Among the oldest methods of preservation are drying, refrigeration, and fermentation. Modern methods include canning, pasteurization, freezing, irradiation, and the addition of chemicals.
Freezing is one of the most common food preservation techniques we have. Today, there are cold chain programs for every part of the food industry.
Drying is the oldest method of food preservation. This method reduces water activity which prevents bacterial growth. Sun and wind are both used for drying.
High acid foods use a boiling water canner, typically this type of canning makes jams, sauerkraut, pickles, relishes, chutneys, condiments or fruit butters. Whereas low acid foods are canned using a pressure canner. A higher temperature is required to kill bacteria.
Dehydrating is one of the best preservation methods for long-term storage. When stored in an airtight container, dehydrated foods last years, sometimes even decades. Another perk of dehydrating is that the food retains 97 percent of its original nutritional content.
Modern methods include canning, pasteurization, freezing, irradiation, and the addition of chemicals.
Freezing food is quick, easy and probably the most affordable method of food preservation. Many foods can be frozen without disruption of flavor, color and nutritional value. Freezing slows growth of enzymes but does not eliminate them.
Next to freezing, cold cellaring is probably the easiest form of food preservation. In fact, it's even easier than freezing because it requires almost no prep work. It does, however, require access to a root cellar or at least a cold room in your house or garage that will keep foods cool and moist.
Freezing is one of the simplest, most convenient, and least time-consuming ways to preserve fresh produce.
The First True Canning Method
By 1810, Englishman Peter Durand had introduced a method for sealing food in "unbreakable" tin cans.
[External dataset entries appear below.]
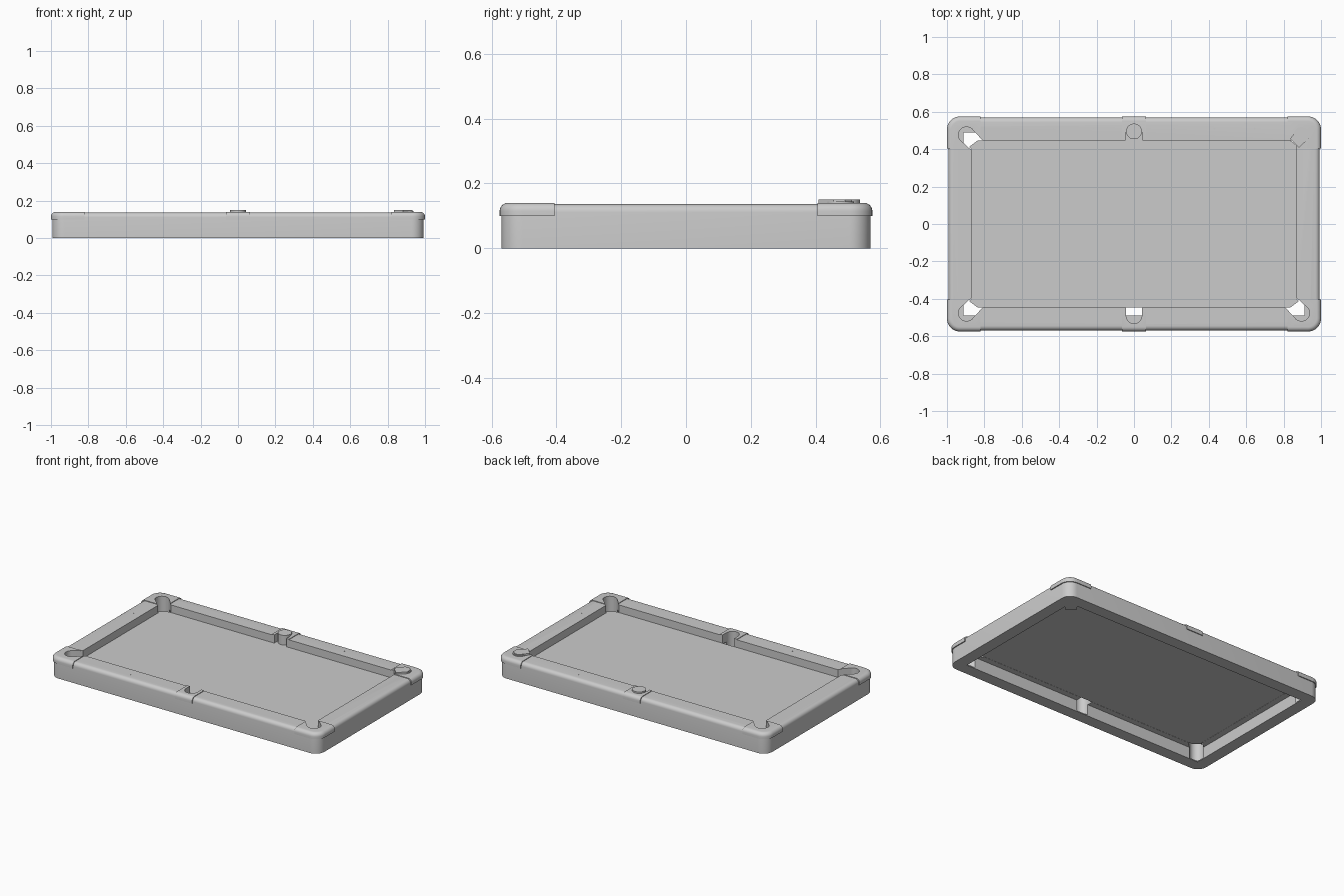
import bpy, bmesh, math

if "Cube" in bpy.data.objects:
    bpy.data.objects.remove(bpy.data.objects["Cube"])

FIELD_Z = 0.085


def make(name, bm):
    bmesh.ops.recalc_face_normals(bm, faces=bm.faces)
    me = bpy.data.meshes.new(name)
    bm.to_mesh(me)
    bm.free()
    ob = bpy.data.objects.new(name, me)
    bpy.context.collection.objects.link(ob)
    return ob


def loft(name, rings):
    """Closed solid through equal-length rings of 3D points."""
    bm = bmesh.new()
    vs = [[bm.verts.new(p) for p in r] for r in rings]
    n = len(vs[0])
    for a, b in zip(vs, vs[1:]):
        for i in range(n):
            j = (i + 1) % n
            bm.faces.new((a[i], a[j], b[j], b[i]))
    bm.faces.new(vs[0][::-1])
    bm.faces.new(vs[-1])
    return make(name, bm)


def prism(name, pts, z0, z1):
    return loft(name, [[(x, y, z) for x, y in pts] for z in (z0, z1)])


def box(name, x0, x1, y0, y1, z0, z1):
    return prism(name, [(x0, y0), (x1, y0), (x1, y1), (x0, y1)], z0, z1)


def circle(cx, cy, r, n=32):
    return [(cx + r * math.cos(2 * math.pi * i / n), cy + r * math.sin(2 * math.pi * i / n)) for i in range(n)]


def rounded_slab(name, hx, hy, r, z0, z1, bev):
    rings = []
    levels = [(z0, 0)] + [(z1 - bev + bev * math.sin(t * math.pi / 12), bev * (1 - math.cos(t * math.pi / 12))) for t in range(7)]
    for z, ins in levels:
        ring = []
        for q, (sx, sy) in enumerate([(1, 1), (-1, 1), (-1, -1), (1, -1)]):
            for k in range(9):
                a = math.pi / 2 * (q + k / 8)
                ring.append((sx * (hx - r) + (r - ins) * math.cos(a), sy * (hy - r) + (r - ins) * math.sin(a), z))
        rings.append(ring)
    return loft(name, rings)


def boolean(ob, cutter, op='DIFFERENCE'):
    m = ob.modifiers.new("cut", 'BOOLEAN')
    m.operation, m.solver, m.object = op, 'EXACT', cutter
    bpy.context.view_layer.objects.active = ob
    bpy.ops.object.modifier_apply(modifier=m.name)


def smooth(ob):
    bpy.ops.object.select_all(action='DESELECT')
    ob.select_set(True)
    bpy.context.view_layer.objects.active = ob
    bpy.ops.object.shade_smooth_by_angle(angle=math.radians(30))


def mouth(sx, sy):
    pts = [(0.81, 0.4475), (0.865, 0.507), (0.925, 0.445), (0.87, 0.395), (0.82, 0.41)]
    return [(sx * x, sy * y) for x, y in pts]


# cutters: bed opening, wider underside opening, open pockets
cutters = [box("bed_opening", -0.87, 0.87, -0.4475, 0.4475, -1, 1),
           box("underside_opening", -0.912, 0.912, -0.488, 0.488, -1, FIELD_Z - 0.007)]
for sx, sy in [(-1, 1), (-1, -1), (1, -1)]:
    cutters.append(prism("mouth_cutter", mouth(sx, sy), 0.006, 1))
    cutters.append(prism("pocket_cutter", circle(sx * 0.896, sy * 0.476, 0.043), 0.006, 1))
cutters.append(box("side_mouth_cutter", -0.043, 0.043, -0.49, -0.43, 0.006, 1))
cutters.append(prism("side_pocket_cutter", circle(0, -0.49, 0.042), 0.006, 1))
cutters.append(box("back_mouth_cutter", -0.045, 0.045, 0.43, 0.49, FIELD_Z, 1))

# table frame with rails
frame = rounded_slab("table_frame", 0.993, 0.569, 0.065, 0, 0.136, 0.025)
for c in cutters:
    boolean(frame, c)
smooth(frame)

# raised corner and side caps
regions = [(sx, sy) for sx in (-1, 1) for sy in (-1, 1)] + [(0, -1), (0, 1)]
for sx, sy in regions:
    cap = rounded_slab("corner_cap" if sx else "side_cap", 1.0, 0.575, 0.07, 0.10, 0.140, 0.025)
    xs = sorted((sx * 0.82, sx * 1.2)) if sx else (-0.063, 0.063)
    ys = sorted((sy * 0.405, sy * 0.8))
    keep = box("keep", *xs, *ys, -1, 1)
    boolean(cap, keep, 'INTERSECT')
    bpy.data.objects.remove(keep)
    for c in cutters:
        if c.name != "underside_opening":
            boolean(cap, c)
    smooth(cap)

for c in cutters:
    bpy.data.objects.remove(c)

# playing bed with clipped corners
bed = []
for sx, sy in [(1, 1), (-1, 1), (-1, -1), (1, -1)]:
    corner = [(sx * 0.87, sy * 0.402), (sx * 0.882, sy * 0.412), (sx * 0.834, sy * 0.4475)]
    bed += corner if sx * sy > 0 else corner[::-1]
prism("playing_bed", bed, FIELD_Z - 0.006, FIELD_Z)

# filled pockets at the back
smooth(prism("corner_plug", circle(0.896, 0.476, 0.043), 0.0, 0.145))
plug = [(0.834, 0.455), (0.882, 0.408), (0.932, 0.455), (0.932, 0.49), (0.91, 0.512), (0.88, 0.512)]
prism("corner_plug_mouth", plug, 0.0, 0.151)
smooth(prism("side_plug", circle(0, 0.495, 0.042), FIELD_Z - 0.006, 0.150))

# small sight dots on the rails
for s in (-1, 1):
    for k in (1, 2, 3):
        for m in (-1, 1):
            prism("sight_dot", circle(m * 0.215 * k, s * 0.51, 0.005, 12), 0.13, 0.1364)
    for y in (-0.22, 0, 0.22):
        prism("sight_dot", circle(s * 0.93, y, 0.005, 12), 0.13, 0.1364)
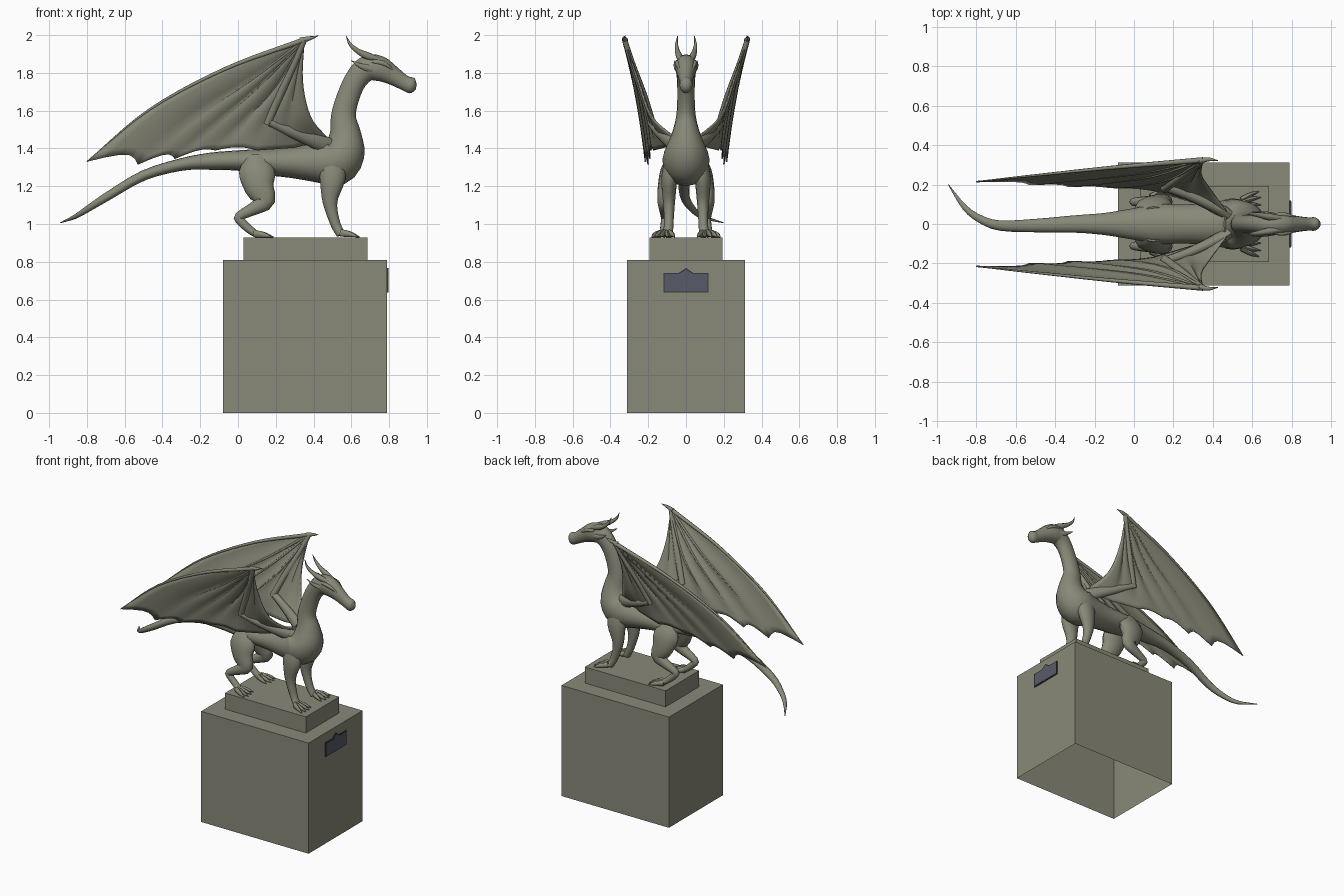
import bpy, bmesh, math
from mathutils import Vector


def material(name, rgb):
    m = bpy.data.materials.new(name)
    m.diffuse_color = (*rgb, 1)
    return m


STONE = material("weathered stone", (0.25, 0.25, 0.19))
SLATE = material("slate plate", (0.095, 0.105, 0.135))
DARK = material("dark plate rim", (0.035, 0.04, 0.05))


def finish(name, bm, mat=STONE, mirror=False, angle=50, thick=0):
    bmesh.ops.remove_doubles(bm, verts=bm.verts, dist=1e-5)
    bmesh.ops.recalc_face_normals(bm, faces=bm.faces)
    me = bpy.data.meshes.new(name)
    bm.to_mesh(me)
    bm.free()
    ob = bpy.data.objects.new(name, me)
    bpy.context.collection.objects.link(ob)
    me.materials.append(mat)
    bpy.ops.object.select_all(action='DESELECT')
    bpy.context.view_layer.objects.active = ob
    ob.select_set(True)
    bpy.ops.object.shade_smooth_by_angle(angle=math.radians(angle))
    if thick:
        s = ob.modifiers.new("thickness", 'SOLIDIFY')
        s.thickness, s.offset = thick, 0
    if mirror:
        ob.modifiers.new("mirror", 'MIRROR').use_axis = (False, True, False)
    return ob


def smooth_path(pts, n):
    """Catmull-Rom through tuples of any length."""
    P = [Vector(p) for p in pts]
    P = [2 * P[0] - P[1]] + P + [2 * P[-1] - P[-2]]
    out = []
    for i in range(1, len(P) - 2):
        a, b, c, d = P[i - 1:i + 3]
        for k in range(n):
            t = k / n
            out.append(0.5 * (2 * b + (c - a) * t + (2 * a - 5 * b + 4 * c - d) * t * t
                              + (3 * b - a - 3 * c + d) * t ** 3))
    return out + [P[-2]]


def tube(bm, stations, sides=10, n=3):
    """Loft of ellipses; station = x, y, z, in-plane radius, sideways radius."""
    S = smooth_path(stations, n)
    C = [Vector(s[:3]) for s in S]
    rings = []
    for i, s in enumerate(S):
        t = (C[min(i + 1, len(C) - 1)] - C[max(i - 1, 0)]).normalized()
        side = Vector((0, 1, 0))
        side = (side - side.dot(t) * t).normalized()
        up = t.cross(side)
        r, w = max(s[3], 0.0015), max(s[4], 0.0015)
        rings.append([bm.verts.new(C[i] + up * r * math.cos(a) + side * w * math.sin(a))
                      for a in (2 * math.pi * k / sides for k in range(sides))])
    for A, B in zip(rings, rings[1:]):
        for k in range(sides):
            j = (k + 1) % sides
            bm.faces.new((A[k], A[j], B[j], B[k]))
    bm.faces.new(rings[0])
    bm.faces.new(rings[-1])


def block(name, x0, x1, y, z0, z1):
    """Stone block, open underneath."""
    bm = bmesh.new()
    bmesh.ops.create_cube(bm, size=1)
    for v in bm.verts:
        v.co = ((x0 + x1) / 2 + v.co.x * (x1 - x0), v.co.y * 2 * y, (z0 + z1) / 2 + v.co.z * (z1 - z0))
    low = [f for f in bm.faces if f.calc_center_median().z < z0 + 1e-4]
    bmesh.ops.delete(bm, geom=low, context='FACES_ONLY')
    finish(name, bm, angle=30)


# Pedestal
block("pedestal", -0.08, 0.79, 0.312, 0, 0.81)
block("pedestal_step", 0.03, 0.685, 0.193, 0.81, 0.928)


# Name plate with a small pointed crest
def plate(name, inset, x0, x1, mat):
    half = [(0.12, 0.637), (0.12, 0.74), (0.04, 0.74), (0.025, 0.75), (0, 0.768)]
    outline = half + [(-y, z) for y, z in reversed(half[:-1])]
    bm = bmesh.new()
    k = 1 - inset / 0.12
    kz = 1 - inset / 0.055
    f = bm.faces.new([bm.verts.new((x0, y * k, 0.69 + (z - 0.69) * kz)) for y, z in outline])
    ext = bmesh.ops.extrude_face_region(bm, geom=[f])
    for v in ext['geom']:
        if isinstance(v, bmesh.types.BMVert):
            v.co.x = x1
    finish(name, bm, mat, angle=20)


plate("plate_rim", 0, 0.788, 0.796, DARK)
plate("plate_face", 0.006, 0.79, 0.798, SLATE)

# Tail, torso, neck and head in one loft
bm = bmesh.new()
tube(bm, [
    (-0.942, 0.20, 1.006, 0.002, 0.002), (-0.86, 0.085, 1.04, 0.012, 0.014),
    (-0.78, 0.025, 1.09, 0.018, 0.02), (-0.68, -0.008, 1.153, 0.023, 0.026),
    (-0.5, -0.008, 1.257, 0.027, 0.034), (-0.3, 0, 1.315, 0.033, 0.044),
    (-0.15, 0, 1.332, 0.045, 0.056), (0.0, 0, 1.336, 0.054, 0.08),
    (0.12, 0, 1.33, 0.068, 0.1), (0.28, 0, 1.327, 0.083, 0.1),
    (0.42, 0, 1.327, 0.108, 0.115), (0.51, 0, 1.335, 0.135, 0.125),
    (0.56, 0, 1.39, 0.115, 0.112), (0.568, 0, 1.48, 0.083, 0.075),
    (0.558, 0, 1.57, 0.066, 0.052), (0.582, 0, 1.67, 0.06, 0.046),
    (0.625, 0, 1.765, 0.06, 0.048), (0.685, 0, 1.825, 0.068, 0.055),
    (0.75, 0, 1.822, 0.067, 0.056), (0.82, 0, 1.785, 0.05, 0.042),
    (0.88, 0, 1.748, 0.04, 0.034), (0.922, 0, 1.732, 0.042, 0.033),
    (0.944, 0, 1.727, 0.014, 0.012)], sides=16)
finish("body", bm)

# Horns, ear spikes and brows
bm = bmesh.new()
tube(bm, [(0.75, 0.028, 1.868, 0.012, 0.012), (0.69, 0.036, 1.888, 0.02, 0.018),
          (0.635, 0.045, 1.915, 0.014, 0.013), (0.595, 0.05, 1.95, 0.009, 0.008),
          (0.572, 0.045, 1.995, 0.001, 0.001)], 8)
tube(bm, [(0.71, 0.045, 1.82, 0.02, 0.012), (0.655, 0.058, 1.835, 0.014, 0.007),
          (0.6, 0.062, 1.865, 0.001, 0.001)], 8)
tube(bm, [(0.71, 0.045, 1.86, 0.01, 0.01), (0.77, 0.046, 1.85, 0.013, 0.012),
          (0.83, 0.03, 1.81, 0.004, 0.004)], 8)
finish("horns_and_brows", bm, mirror=True)


def toes(bm, x, y, z, length):
    for spread in (-0.045, -0.008, 0.03, 0.06):
        l = length * (1 - abs(spread - 0.01) * 3)
        tube(bm, [(x, y + spread * 0.3, z, 0.02, 0.014),
                  (x + l * 0.55, y + spread * 0.75, z - 0.008, 0.014, 0.011),
                  (x + l, y + spread, 0.931, 0.002, 0.002)], 8)


# Front legs
bm = bmesh.new()
tube(bm, [(0.50, 0.07, 1.33, 0.07, 0.045), (0.50, 0.088, 1.24, 0.068, 0.043),
          (0.487, 0.09, 1.14, 0.044, 0.034), (0.495, 0.09, 1.07, 0.032, 0.028),
          (0.52, 0.092, 0.99, 0.026, 0.025), (0.545, 0.098, 0.945, 0.024, 0.03)], 12)
toes(bm, 0.545, 0.105, 0.953, 0.105)
finish("front_legs", bm, mirror=True)

# Hind legs
bm = bmesh.new()
tube(bm, [(0.10, 0.06, 1.36, 0.05, 0.03), (0.10, 0.085, 1.28, 0.095, 0.05),
          (0.115, 0.105, 1.19, 0.078, 0.045), (0.145, 0.115, 1.125, 0.052, 0.036),
          (0.09, 0.115, 1.085, 0.036, 0.03), (0.005, 0.112, 1.04, 0.024, 0.022),
          (0.015, 0.112, 1.015, 0.024, 0.021), (0.06, 0.114, 0.972, 0.022, 0.024),
          (0.095, 0.118, 0.947, 0.018, 0.028)], 12)
toes(bm, 0.085, 0.122, 0.95, 0.11)
finish("hind_legs", bm, mirror=True)

# Wing membrane: ribs fan out from the wrist
W = (0.35, 0.325, 1.975)
ribs = [
    [W, (-0.07, 0.29, 1.82), (-0.47, 0.25, 1.605), (-0.80, 0.215, 1.33)],
    [W, (0.05, 0.26, 1.75), (-0.25, 0.225, 1.55), (-0.53, 0.20, 1.315)],
    [W, (0.11, 0.245, 1.73), (-0.12, 0.21, 1.53), (-0.335, 0.19, 1.345)],
    [W, (0.20, 0.235, 1.73), (0.04, 0.195, 1.55), (-0.12, 0.185, 1.39)],
    [W, (0.25, 0.23, 1.72), (0.14, 0.185, 1.53), (0.10, 0.17, 1.39)],
    [W, (0.30, 0.235, 1.72), (0.27, 0.165, 1.52), (0.30, 0.11, 1.405)],
    [W, (0.342, 0.25, 1.76), (0.385, 0.18, 1.57), (0.48, 0.05, 1.45)]]
scallop = [0.07, 0.06, 0.04, 0.03, 0, 0]
curves = [[Vector(p) for p in smooth_path(r, 5)] for r in ribs]
M = 5
columns = []
for i, (A, B) in enumerate(zip(curves, curves[1:])):
    for k in range(M + (i == len(curves) - 2)):
        s = k / M
        arch = math.sin(math.pi * s)
        col = []
        for j, (a, b) in enumerate(zip(A, B)):
            t = j / (len(A) - 1)
            p = a.lerp(b, s).lerp(Vector(W), scallop[i] * arch * t ** 4)
            p.y += 0.012 * arch * math.sin(math.pi * t)
            col.append(p)
        columns.append(col)
bm = bmesh.new()
grid = [[bm.verts.new(p) for p in c] for c in columns]
for A, B in zip(grid, grid[1:]):
    for j in range(len(A) - 1):
        bm.faces.new((A[j], A[j + 1], B[j + 1], B[j]))
finish("wing_membranes", bm, mirror=True, thick=0.007)

# Wing bones: fingers, arm and thumb claw
bm = bmesh.new()
for i, r in enumerate(ribs[:4]):
    w = 0.014 if i == 0 else 0.009
    tube(bm, [(*p, w * (1 - 0.27 * j), w * (1 - 0.27 * j)) for j, p in enumerate(r)], 8, 5)
tube(bm, [(0.50, 0.03, 1.40, 0.05, 0.03), (0.42, 0.08, 1.435, 0.042, 0.03),
          (0.28, 0.145, 1.49, 0.03, 0.026), (0.165, 0.185, 1.54, 0.022, 0.022)], 10)
tube(bm, [(0.155, 0.18, 1.53, 0.022, 0.022), (0.22, 0.225, 1.68, 0.022, 0.02),
          (0.30, 0.285, 1.85, 0.016, 0.016), (*W, 0.016, 0.014)], 10)
tube(bm, [(0.33, 0.32, 1.972, 0.016, 0.014), (0.38, 0.328, 1.983, 0.011, 0.01),
          (0.425, 0.322, 1.996, 0.001, 0.001)], 8)
finish("wing_bones", bm, mirror=True)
The first commercial canning establishment in the U.S. was started in 1912 by Thomas Kensett.
When was modern canning invented?
In 1810 Peter Durand of England patented the use of tin-coated iron cans instead of bottles, and by 1820 he was supplying canned food to the Royal Navy in large quantities.
Cue Nicolas Appert, a candymaker and winner of the prize money and the title “The Father of Canning.” It took him 14 years of experimentation, writes Encyclopedia Britannica, but he developed a canning process that worked.
Freezing preservation retains the quality of agricultural products over long storage periods. As a method of long-term preservation for fruits and vegetables, freezing is generally regarded as superior to canning and dehydration, with respect to retention in sensory attributes and nutritive properties (Fennema, 1977).